CitationModelling the optimal radiotherapy regime for the control of T2 laryngeal carcinoma using parameters derived from several datasets. 1997, 39 (5):1173-82 Int. J. Radiat. Oncol. Biol. Phys.
JournalInternational Journal of Radiation Oncology, Biology, Physics
- Time factors in larynx tumor radiotherapy: lag times and intertumor heterogeneity in clinical datasets from four centers.
- Authors: Roberts SA, Hendry JH
- Issue date: 1999 Dec 1
- The effect of increasing the treatment time beyond three weeks on the control of T2 and T3 laryngeal cancer using radiotherapy.
- Authors: Slevin NJ, Hendry JH, Roberts SA, Agren-Cronqvist A
- Issue date: 1992 Aug
- Optimum overall times II: Extended modelling for head and neck radiotherapy.
- Authors: Fowler JF
- Issue date: 2008 Mar
- The effect of differing radiotherapeutic schedules on the response of glottic carcinoma of the larynx.
- Authors: Robertson AG, Robertson C, Boyle P, Symonds RP, Wheldon TE
- Issue date: 1993
- Why to start the concomitant boost in accelerated radiotherapy for advanced laryngeal cancer in week 3.

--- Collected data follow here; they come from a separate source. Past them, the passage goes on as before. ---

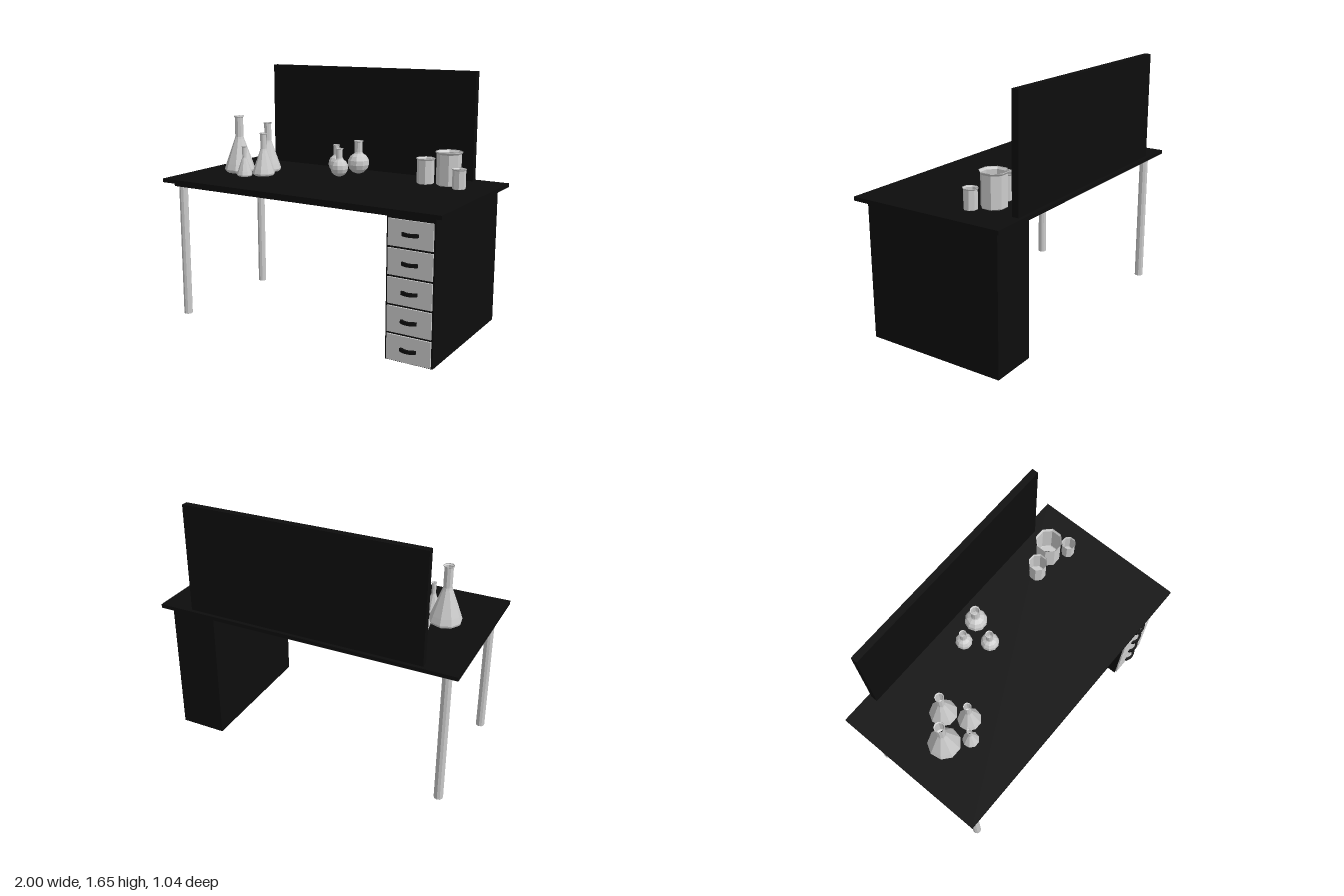
import * as THREE from 'three';

const grey = new THREE.MeshStandardMaterial({ color: 0xcccccc, flatShading: true });
const glass = new THREE.MeshStandardMaterial({ color: 0xcccccc, flatShading: true, side: THREE.DoubleSide });
const black = new THREE.MeshStandardMaterial({ color: 0x0d0d0d });

const TOP = 0.945; // height of the work surface

// Box given by its minimum and maximum corners
function box(name, [x0, y0, z0], [x1, y1, z1], material) {
  const mesh = new THREE.Mesh(new THREE.BoxGeometry(x1 - x0, y1 - y0, z1 - z0), material);
  mesh.position.set((x0 + x1) / 2, (y0 + y1) / 2, (z0 + z1) / 2);
  mesh.name = name;
  return mesh;
}

// Faceted vessel turned from a [radius, height] profile in units of the body radius
function vessel(name, profile, sides, x, z, radius, height) {
  const tall = profile[profile.length - 1][1];
  const points = profile.map(([r, y]) => new THREE.Vector2(r * radius, (y / tall) * height));
  const mesh = new THREE.Mesh(new THREE.LatheGeometry(points, sides, Math.PI / sides), glass);
  mesh.position.set(x, TOP, z);
  mesh.name = name;
  return mesh;
}

const conicalProfile = [[0.82, 0], [0.97, 0.1], [1, 0.22], [0.88, 0.6], [0.31, 2.2], [0.27, 2.35], [0.27, 3.6], [0.33, 3.64], [0.33, 3.7]];
const beakerProfile = [[0.4, 0.02], [0.85, 0], [0.9, 0.06], [0.9, 2.4], [1, 2.55], [1, 2.6]];

// Round flask: sphere rows followed by a straight neck with a lip
const roundProfile = [];
for (let i = 0; i <= 6; i++) {
  const a = 0.15 + (i / 6) * (Math.PI - 0.15 - 0.42);
  roundProfile.push([Math.sin(a), 1 - Math.cos(a)]);
}
roundProfile.push([0.36, 2.05], [0.36, 2.98], [0.44, 3.02], [0.44, 3.1]);

// Bowed drawer pull, extruded upwards
function handleGeometry() {
  const s = new THREE.Shape();
  s.moveTo(-0.051, 0);
  s.lineTo(-0.051, 0.012);
  s.quadraticCurveTo(0, 0.046, 0.051, 0.012);
  s.lineTo(0.051, 0);
  s.lineTo(0.037, 0);
  s.quadraticCurveTo(0, 0.028, -0.037, 0);
  const g = new THREE.ExtrudeGeometry(s, { depth: 0.02, bevelEnabled: false, curveSegments: 8 });
  g.translate(0, 0, -0.01);
  g.rotateX(Math.PI / 2);
  return g;
}

export function createModel() {
  const model = new THREE.Group();
  model.name = 'laboratoryDesk';

  // Desk top, apron and upright back panel
  model.add(
    box('deskTop', [-1, 0.92, -0.52], [1, TOP, 0.52], black),
    box('apron', [-0.95, 0.89, -0.473], [0.945, 0.92, 0.465], black),
    box('backPanel', [-0.785, TOP, -0.497], [0.78, 1.65, -0.453], black),
  );

  // Two legs on the open side
  for (const z of [0.427, -0.425]) {
    const leg = new THREE.Mesh(new THREE.CylinderGeometry(0.029, 0.029, 0.89, 10), grey);
    leg.position.set(-0.907, 0.445, z);
    leg.name = 'leg';
    model.add(leg);
  }

  // Cabinet with five drawers
  const cabinet = new THREE.Group();
  cabinet.name = 'drawerCabinet';
  cabinet.add(box('cabinetBody', [0.64, 0.028, -0.473], [0.945, 0.89, 0.463], black));
  const pull = handleGeometry();
  for (let i = 0; i < 5; i++) {
    const y = 0.112 + i * 0.172;
    cabinet.add(box('drawerFront', [0.652, y - 0.078, 0.45], [0.934, y + 0.08, 0.473], grey));
    const handle = new THREE.Mesh(pull, black);
    handle.position.set(0.794, y, 0.472);
    handle.name = 'drawerHandle';
    cabinet.add(handle);
  }
  model.add(cabinet);

  // Glassware: x, z, radius, height
  const glassware = new THREE.Group();
  glassware.name = 'glassware';
  const sets = [
    ['conicalFlask', conicalProfile, 9, [
      [-0.72, 0.055, 0.105, 0.385], [-0.577, -0.078, 0.09, 0.335],
      [-0.505, 0.073, 0.076, 0.285], [-0.597, 0.163, 0.053, 0.2]]],
    ['roundFlask', roundProfile, 10, [
      [-0.147, -0.28, 0.055, 0.19], [0.008, -0.312, 0.074, 0.226], [-0.046, -0.15, 0.06, 0.19]]],
    ['beaker', beakerProfile, 8, [
      [0.543, -0.24, 0.062, 0.165], [0.69, -0.27, 0.088, 0.215], [0.797, -0.185, 0.047, 0.127]]],
  ];
  for (const [name, profile, sides, list] of sets) {
    for (const place of list) glassware.add(vessel(name, profile, sides, ...place));
  }
  model.add(glassware);

  return model;
}
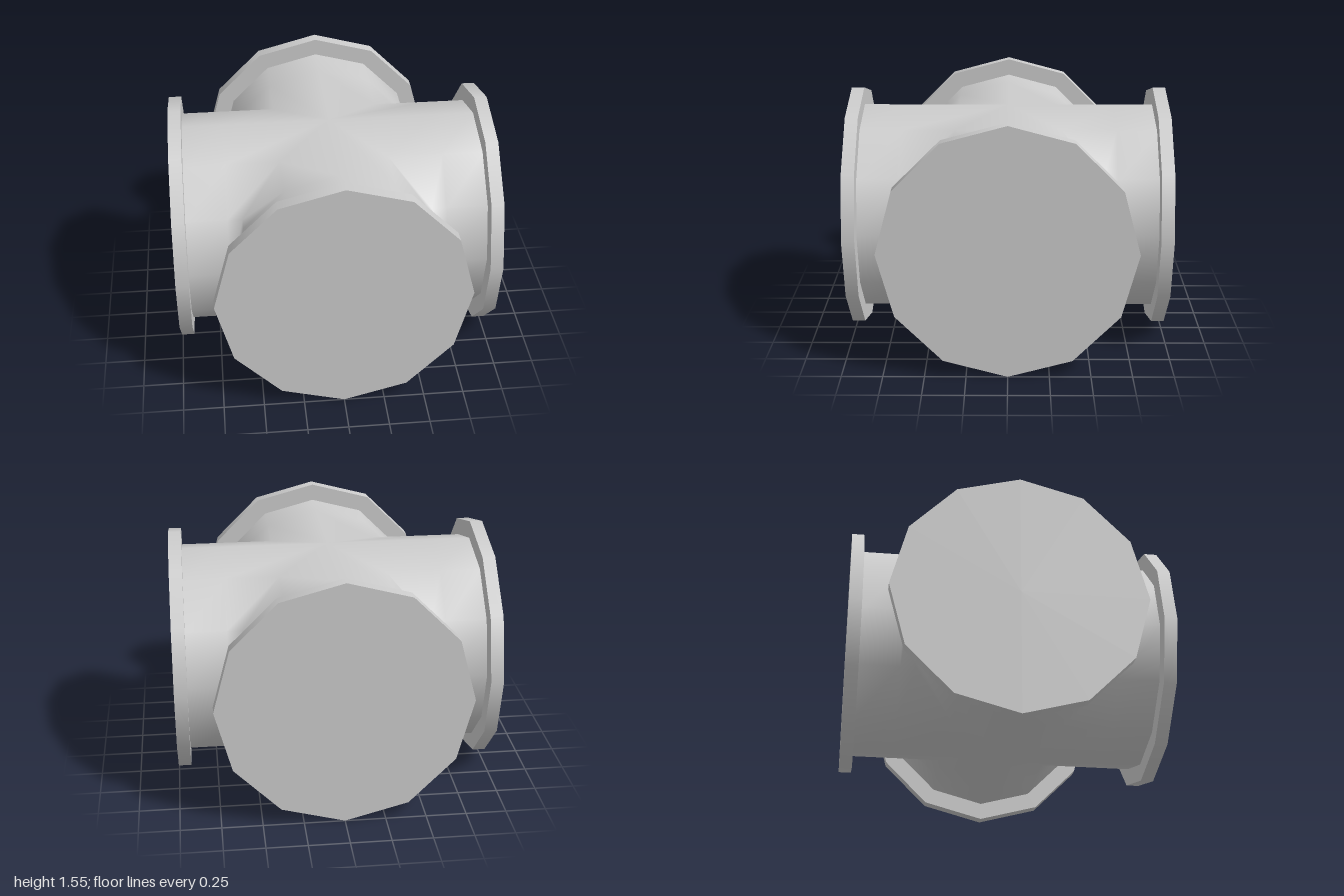
import * as THREE from 'three';
import { mergeVertices } from 'three/addons/utils/BufferGeometryUtils.js';

const SIDES = 12;
const PIPE_R = 0.665;
const FLANGE_R = 0.775;
const FLANGE_T = 0.08;
const CENTER_Y = FLANGE_R;

// One arm along +x: rings from the groin (x = |z|) out to the flange
function armPoint(ring, i) {
  const a = (i % SIDES) / SIDES * Math.PI * 2;
  const y = PIPE_R * Math.cos(a);
  let z = PIPE_R * Math.sin(a);
  if (ring === 0) {
    z = THREE.MathUtils.clamp(z, -0.635, 0.635); // slightly tucked inner corner
    return [Math.abs(z), y, z];
  }
  return [ring === 1 ? 0.67 : 1 - FLANGE_T, y, z];
}

// Four arms welded into one smooth crossing
function crossGeometry() {
  const positions = [];
  for (let arm = 0; arm < 4; arm++) {
    const put = (ring, i) => {
      let [x, y, z] = armPoint(ring, i);
      for (let k = 0; k < arm; k++) [x, z] = [z, -x];
      positions.push(x, y, z);
    };
    for (let ring = 0; ring < 2; ring++) {
      for (let i = 0; i < SIDES; i++) {
        put(ring, i); put(ring, i + 1); put(ring + 1, i);
        put(ring, i + 1); put(ring + 1, i + 1); put(ring + 1, i);
      }
    }
  }
  const raw = new THREE.BufferGeometry();
  raw.setAttribute('position', new THREE.Float32BufferAttribute(positions, 3));
  const geometry = mergeVertices(raw, 1e-3);
  geometry.computeVertexNormals();
  return geometry;
}

export function createModel() {
  const model = new THREE.Group();
  model.name = 'pipeCross';
  const material = new THREE.MeshStandardMaterial({ color: 0xcccccc });

  // Crossing pipes
  const pipes = new THREE.Mesh(crossGeometry(), material);
  pipes.name = 'pipes';
  pipes.position.y = CENTER_Y;
  model.add(pipes);

  // Closed flange on each of the four ends
  const flangeGeometry = new THREE.CylinderGeometry(FLANGE_R, FLANGE_R, FLANGE_T, SIDES);
  flangeGeometry.rotateX(Math.PI / 2);
  flangeGeometry.translate(0, 0, 1 - FLANGE_T / 2);
  ['frontFlange', 'leftFlange', 'backFlange', 'rightFlange'].forEach((name, i) => {
    const flange = new THREE.Mesh(flangeGeometry, material);
    flange.name = name;
    flange.position.y = CENTER_Y;
    flange.rotation.y = i * Math.PI / 2;
    model.add(flange);
  });

  return model;
}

- Authors: Terhaard CH, Kal HB, Hordijk GJ
- Issue date: 2005 May 1